What is Anterior Cervical Decompression?

Anterior cervical decompression is a surgical procedure performed to relieve pressure on the nerve roots exiting the spinal column or on the spinal cord itself. This can help relieve the pain, numbness, tingling, and weakness caused by nerve compression. An anterior cervical decompression is usually accompanied by a surgical fusion procedure, which allows two vertebrae to fuse together after the decompression to add stability to the spine.

Why Is It Done?

Anterior cervical decompression with fusion helps to relieve symptoms arising from pressure on the spinal cord and/or on nerve roots. When conservative measures such as medications and physical therapy fail to achieve the desired relief, anterior cervical decompression and fusion offers an alternative treatment option.
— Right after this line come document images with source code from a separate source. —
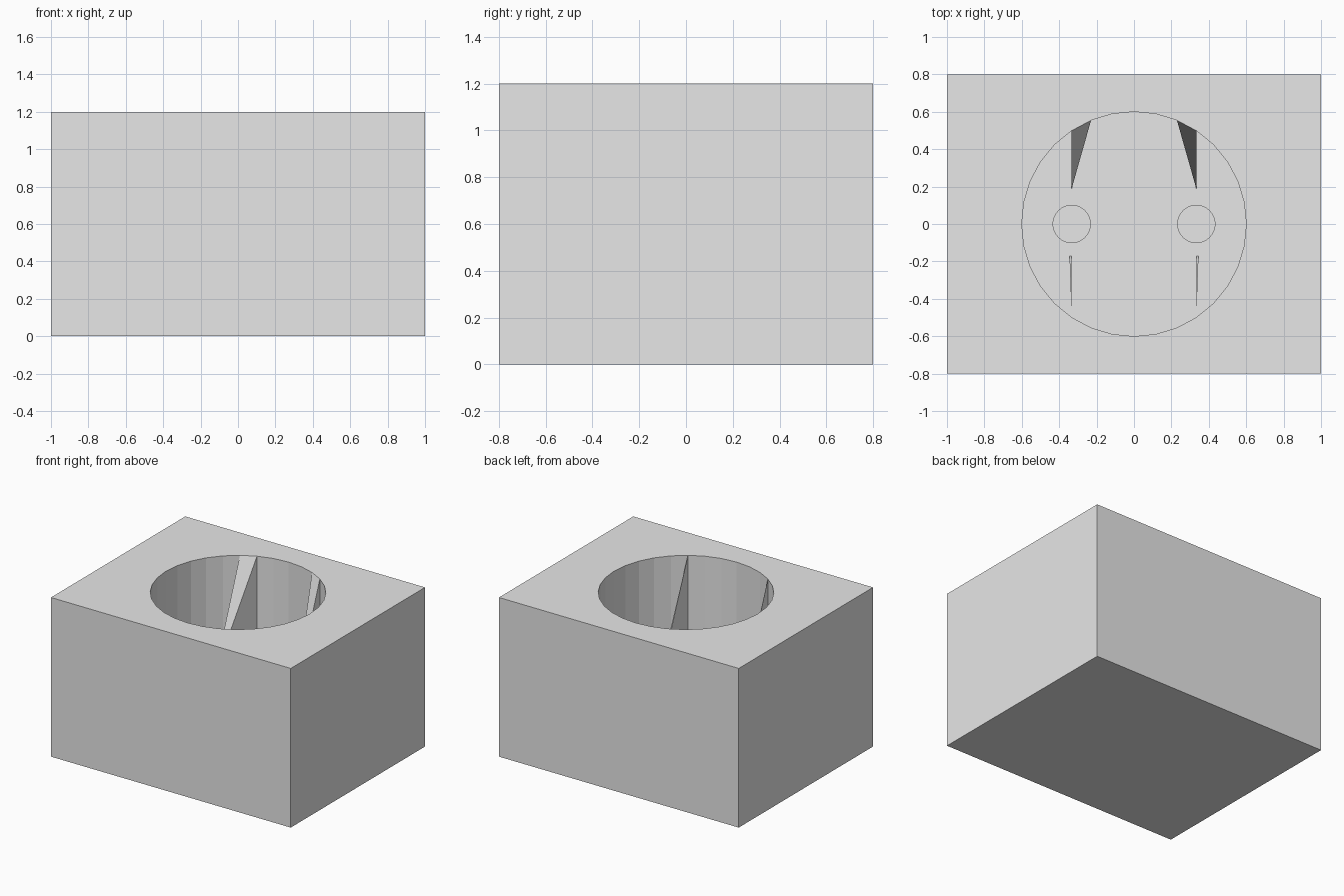
import bpy, bmesh
from math import sin, cos, radians
from mathutils import Matrix, Vector

cube = bpy.data.objects.get("Cube")
if cube:
    bpy.data.objects.remove(cube, do_unlink=True)

TOP, FLOOR, PIN_FLOOR = 1.2, 0.4, 0.2
CUP_R, PIN_R, PIN_X = 0.6, 0.1, 0.333

grey = bpy.data.materials.new("light_grey")
grey.use_nodes = True
grey.diffuse_color = (0.8, 0.8, 0.8, 1)
grey.node_tree.nodes["Principled BSDF"].inputs["Base Color"].default_value = (0.8, 0.8, 0.8, 1)


def make_object(name, bm):
    bmesh.ops.recalc_face_normals(bm, faces=bm.faces[:])
    mesh = bpy.data.meshes.new(name)
    bm.to_mesh(mesh)
    bm.free()
    mesh.materials.append(grey)
    obj = bpy.data.objects.new(name, mesh)
    bpy.context.scene.collection.objects.link(obj)
    return obj


def cylinder_cutter(name, x, radius, bottom, top):
    bm = bmesh.new()
    bmesh.ops.create_cone(bm, cap_ends=True, segments=32, radius1=radius, radius2=radius,
                          depth=top - bottom,
                          matrix=Matrix.Translation((x, 0, (top + bottom) / 2)) @ Matrix.Rotation(radians(90), 4, "Z"))
    obj = make_object(name, bm)
    obj.hide_render = True
    return obj


def hull(name, points):
    bm = bmesh.new()
    for p in points:
        bm.verts.new(p)
    bmesh.ops.convex_hull(bm, input=bm.verts[:])
    return make_object(name, bm)


# Solid block
bm = bmesh.new()
bmesh.ops.create_cube(bm, size=1)
bmesh.ops.scale(bm, vec=(2, 1.6, TOP), verts=bm.verts[:])
bmesh.ops.translate(bm, vec=(0, 0, TOP / 2), verts=bm.verts[:])
block = make_object("socket_block", bm)

# Round cup, then two pin holes in its floor
cutters = [cylinder_cutter("cup_cutter", 0, CUP_R, FLOOR, TOP + 0.2)]
for side, label in ((1, "left"), (-1, "right")):
    cutters.append(cylinder_cutter(label + "_pin_cutter", side * PIN_X, PIN_R, PIN_FLOOR, FLOOR + 0.1))
for cutter in cutters:
    mod = block.modifiers.new(cutter.name, "BOOLEAN")
    mod.operation = "DIFFERENCE"
    mod.solver = "EXACT"
    mod.object = cutter

# Bake the cuts and drop the cutters
bpy.context.view_layer.update()
baked = bpy.data.meshes.new_from_object(block.evaluated_get(bpy.context.evaluated_depsgraph_get()))
block.modifiers.clear()
block.data = baked
for cutter in cutters:
    bpy.data.objects.remove(cutter, do_unlink=True)


def rim(degrees, z):
    a = radians(degrees)
    return Vector((CUP_R * cos(a), CUP_R * sin(a), z))


# Sloping ribs on the back wall and thin webs on the front wall of the cup
for side, label in ((1, "left"), (-1, "right")):
    def mirrored(p):
        return (side * p[0], p[1], p[2])

    inner, outer = 67.5, 56.25
    back = [rim(a, z) for a in (inner, outer) for z in (FLOOR, TOP)]
    back.append((PIN_X, 0.19, FLOOR))
    hull(label + "_back_rib", [mirrored(p) for p in back])

    foot = Vector((PIN_X, -0.17, FLOOR))
    front = [rim(-outer, TOP), rim(-outer, FLOOR), foot, foot + Vector((0.012, 0, 0))]
    hull(label + "_front_web", [mirrored(p) for p in front])
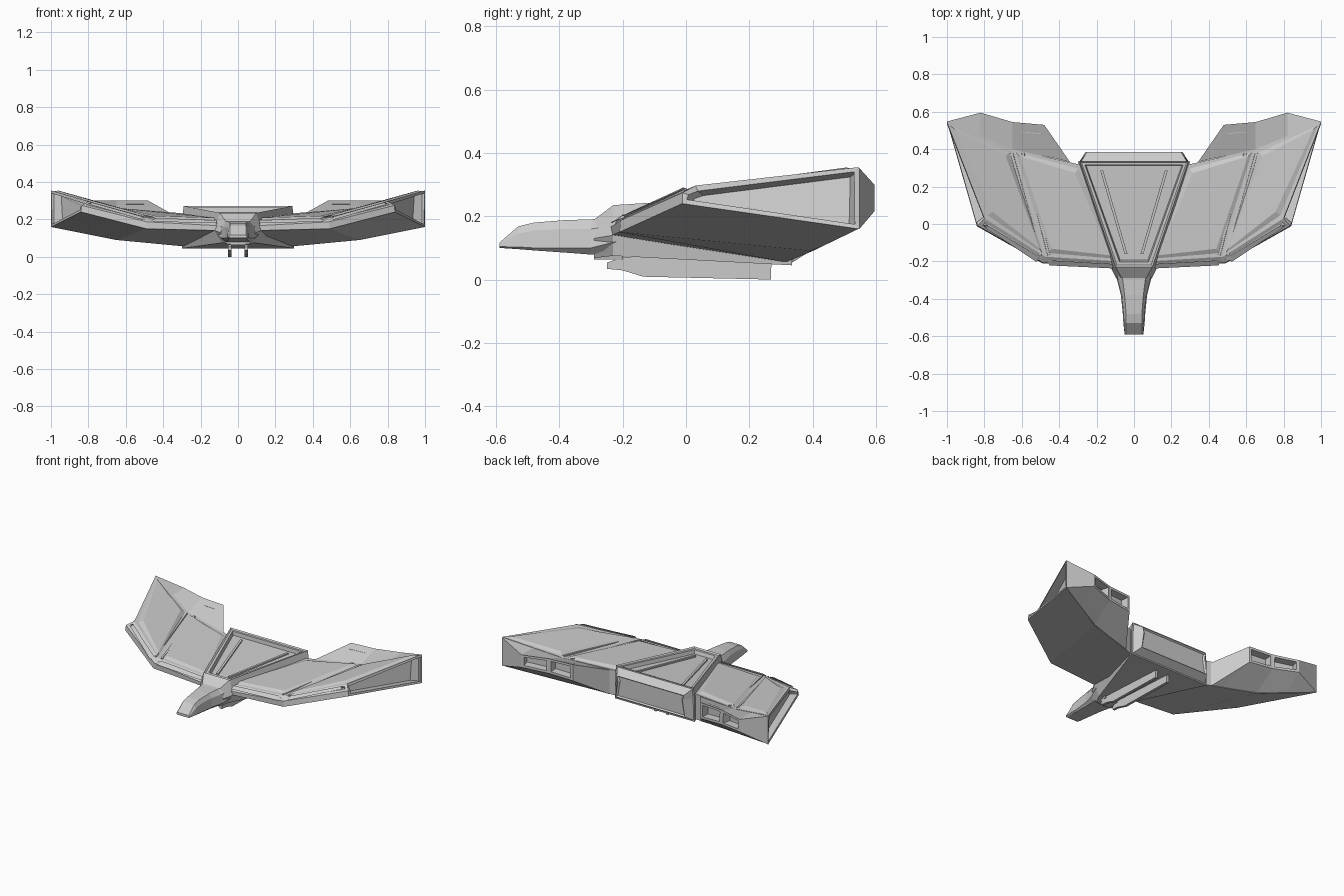
import bpy, bmesh
from mathutils import Vector


def loft(name, rings, insets=(), mirror=False, caps=True):
    """Skin closed rings of points; insets = (face test, [(thickness, depth), ...])."""
    bm = bmesh.new()
    vs = [[bm.verts.new(p) for p in r] for r in rings]
    n = len(rings[0])
    for a, b in zip(vs, vs[1:]):
        for i in range(n):
            j = (i + 1) % n
            bm.faces.new((a[i], a[j], b[j], b[i]))
    if caps:
        bm.faces.new(vs[0])
        bm.faces.new(vs[-1])
    bmesh.ops.recalc_face_normals(bm, faces=bm.faces[:])
    bm.normal_update()
    jobs = []
    for test, steps in insets:
        jobs.append(([f for f in bm.faces if test(f.normal, f.calc_center_median())], steps))
    for faces, steps in jobs:
        for f in faces:
            for t, d in steps:
                bmesh.ops.inset_individual(bm, faces=[f], thickness=t, depth=d)
    me = bpy.data.meshes.new(name)
    bm.to_mesh(me)
    bm.free()
    ob = bpy.data.objects.new(name, me)
    bpy.context.collection.objects.link(ob)
    if mirror:
        ob.modifiers.new("Mirror", 'MIRROR')
    return ob


def section(y, half, shear=None):
    """Symmetric cross-section at y from (x, z) points of the right half, bottom to top."""
    shear = shear or [0] * len(half)
    right = [(x, y + s, z) for (x, z), s in zip(half, shear)]
    return right + [(-x, yy, z) for x, yy, z in reversed(right)]


# Central hull: wedge with sunken deck and stepped stern panel
loft("hull", [
    section(-.29, [(.06, .068), (.095, .13), (.065, .19)]),
    section(-.23, [(.085, .075), (.125, .14), (.098, .235)]),
    section(.335, [(.30, .045), (.30, .20), (.29, .272)]),
], [
    (lambda n, c: n.z > .8 and c.y > 0, [(.012, -.008), (.022, 0), (.008, -.025)]),
    (lambda n, c: n.y > .9 and c.y > .3, [(.012, 0), (.045, .05), (.012, -.01)]),
])

# Slim ribs along the deck sides
loft("deck_rib", [
    [(.035, -.16, .19), (.05, -.16, .19), (.05, -.16, .217), (.035, -.16, .217)],
    [(.165, .285, .22), (.18, .285, .22), (.18, .285, .244), (.165, .285, .244)],
], mirror=True)

# Neck and drooping nose
loft("nose", [
    section(-.22, [(.075, .078), (.115, .12), (.105, .17), (.07, .20)]),
    section(-.30, [(.065, .079), (.09, .10), (.085, .16), (.06, .19)]),
    section(-.38, [(.055, .085), (.07, .10), (.065, .16), (.05, .188)]),
    section(-.48, [(.050, .092), (.060, .10), (.055, .155), (.042, .18)]),
    section(-.53, [(.048, .096), (.057, .103), (.053, .145), (.042, .168)]),
    section(-.59, [(.042, .100), (.050, .104), (.048, .112), (.042, .116)]),
])

# Chin block under the neck
loft("chin", [
    section(-.29, [(.04, .064), (.05, .10)]),
    section(-.20, [(.06, .062), (.07, .10)]),
])

# Wings: root, fold and tip, with raised panels and hollow tip
loft("wing", [
    [(.08, -.235, .14), (.08, -.24, .165), (.08, -.20, .195),
     (.28, .315, .225), (.28, .315, .055)],
    [(.49, -.21, .15), (.487, -.207, .187), (.475, -.175, .208),
     (.65, .40, .252), (.65, .40, .09)],
    [(.84, -.012, .24), (.835, -.01, .275), (.80, .03, .297),
     (1.0, .545, .355), (1.0, .545, .16)],
], [
    (lambda n, c: n.z > .8, [(.025, 0), (.03, .010)]),
    (lambda n, c: n.x > .6 and c.x > .8, [(.02, 0), (.005, -.05)]),
], mirror=True)

# Raised strips on both sides of the wing fold
for name, x0, x1 in (("fold_strip_inner", .455, .595), ("fold_strip_outer", .50, .655)):
    dz = .002 if name.endswith("inner") else .006
    loft(name, [
        [(x0 - .010, -.17, .195), (x0 - .006, -.17, .211 + dz),
         (x0 + .006, -.17, .211 + dz), (x0 + .010, -.17, .195)],
        [(x1 - .012, .38, .235), (x1 - .007, .38, .252 + dz),
         (x1 + .007, .38, .252 + dz), (x1 + .012, .38, .235)],
    ], mirror=True)

# Exhaust housings behind the wings, two openings each
loft("exhaust_housing", [
    [(.34, .33, .062), (.34, .33, .225), (.345, .335, .225), (.345, .335, .062)],
    [(.42, .35, .07), (.42, .35, .232), (.48, .53, .30), (.48, .53, .19)],
    [(.65, .395, .09), (.65, .395, .250), (.65, .545, .30), (.65, .545, .20)],
    [(.82, .47, .125), (.82, .47, .300), (.82, .595, .30), (.82, .595, .215)],
    [(.995, .54, .16), (.995, .54, .352), (1.0, .548, .352), (1.0, .548, .16)],
], [
    (lambda n, c: n.y > .7 and .5 < c.x < .8 and c.y > .5, [(.022, 0), (.004, -.05)]),
], mirror=True)

# Landing skids
profile = [(-.25, .056), (-.25, .037), (-.20, .032), (-.135, .012),
           (.268, .003), (.268, .035), (.275, .065), (-.20, .075)]
lo = min(z for _, z in profile)
loft("landing_skid", [[(x, y, z - lo) for y, z in profile] for x in (.036, .054)], mirror=True)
Procedure

An incision is made in the lower portion of the front of the neck in order to access the spine. Blood vessels and organs such as the trachea and esophagus are carefully moved aside to allow this access. The herniated or diseased disc is then removed along with any bone spurs that may be causing nerve compression. A portion of the posterior longitudinal ligament that extends along the backside of the vertebral bodies may also be removed.

Once the disc, bone spurs, and ligament are removed, a fusion is performed by inserting a bone graft or titanium cage into the gap. Over time, the bone graft fuses with the vertebrae above and below to create a healthy bone mass. In some cases, a metal plate with may be screwed over the area to create additional strength and support. The fusion may require several months to be completed.

Benefits

Anterior cervical decompression removes pressure from the nerve roots and spinal cord in order to relieve neck pain and other symptoms. For some patients, this is their only solution for eliminating debilitating neck pain, weakness, and tingling.

Risks

As with all surgeries, anterior cervical decompression and fusion has some risks. For example, the bone graft inserted during the fusion might not fuse properly. This complication arises most often with smokers and those who fail to restrict neck movement after surgery. People with certain medical conditions such as diabetes or who use steroids or non-steroidal anti-inflammatory medications are also at higher risk. As a result, the fusion procedure may need to be repeated or a second fusion surgery performed posteriorly may become necessary.

Other potential complications of anterior cervical decompression and fusion include nerve damage, infection, excessive bleeding, damage to the trachea or esophagus, or the formation of a blood clot. There may also be a negative reaction to the anesthesia. Plus, in some cases, anterior cervical decompression and fusion may not completely relieve the symptoms. It is important to discuss these issues with your surgeon before undergoing the procedure.

Tom Wascher M.D. will review your imaging studies free of charge or, if needed, provide you with a second opinion. He has performed over 1,800 cervical surgeries during his career and wants to see that you receive the best treatment possible. He is a competent and caring surgeon who has your best interests in mind.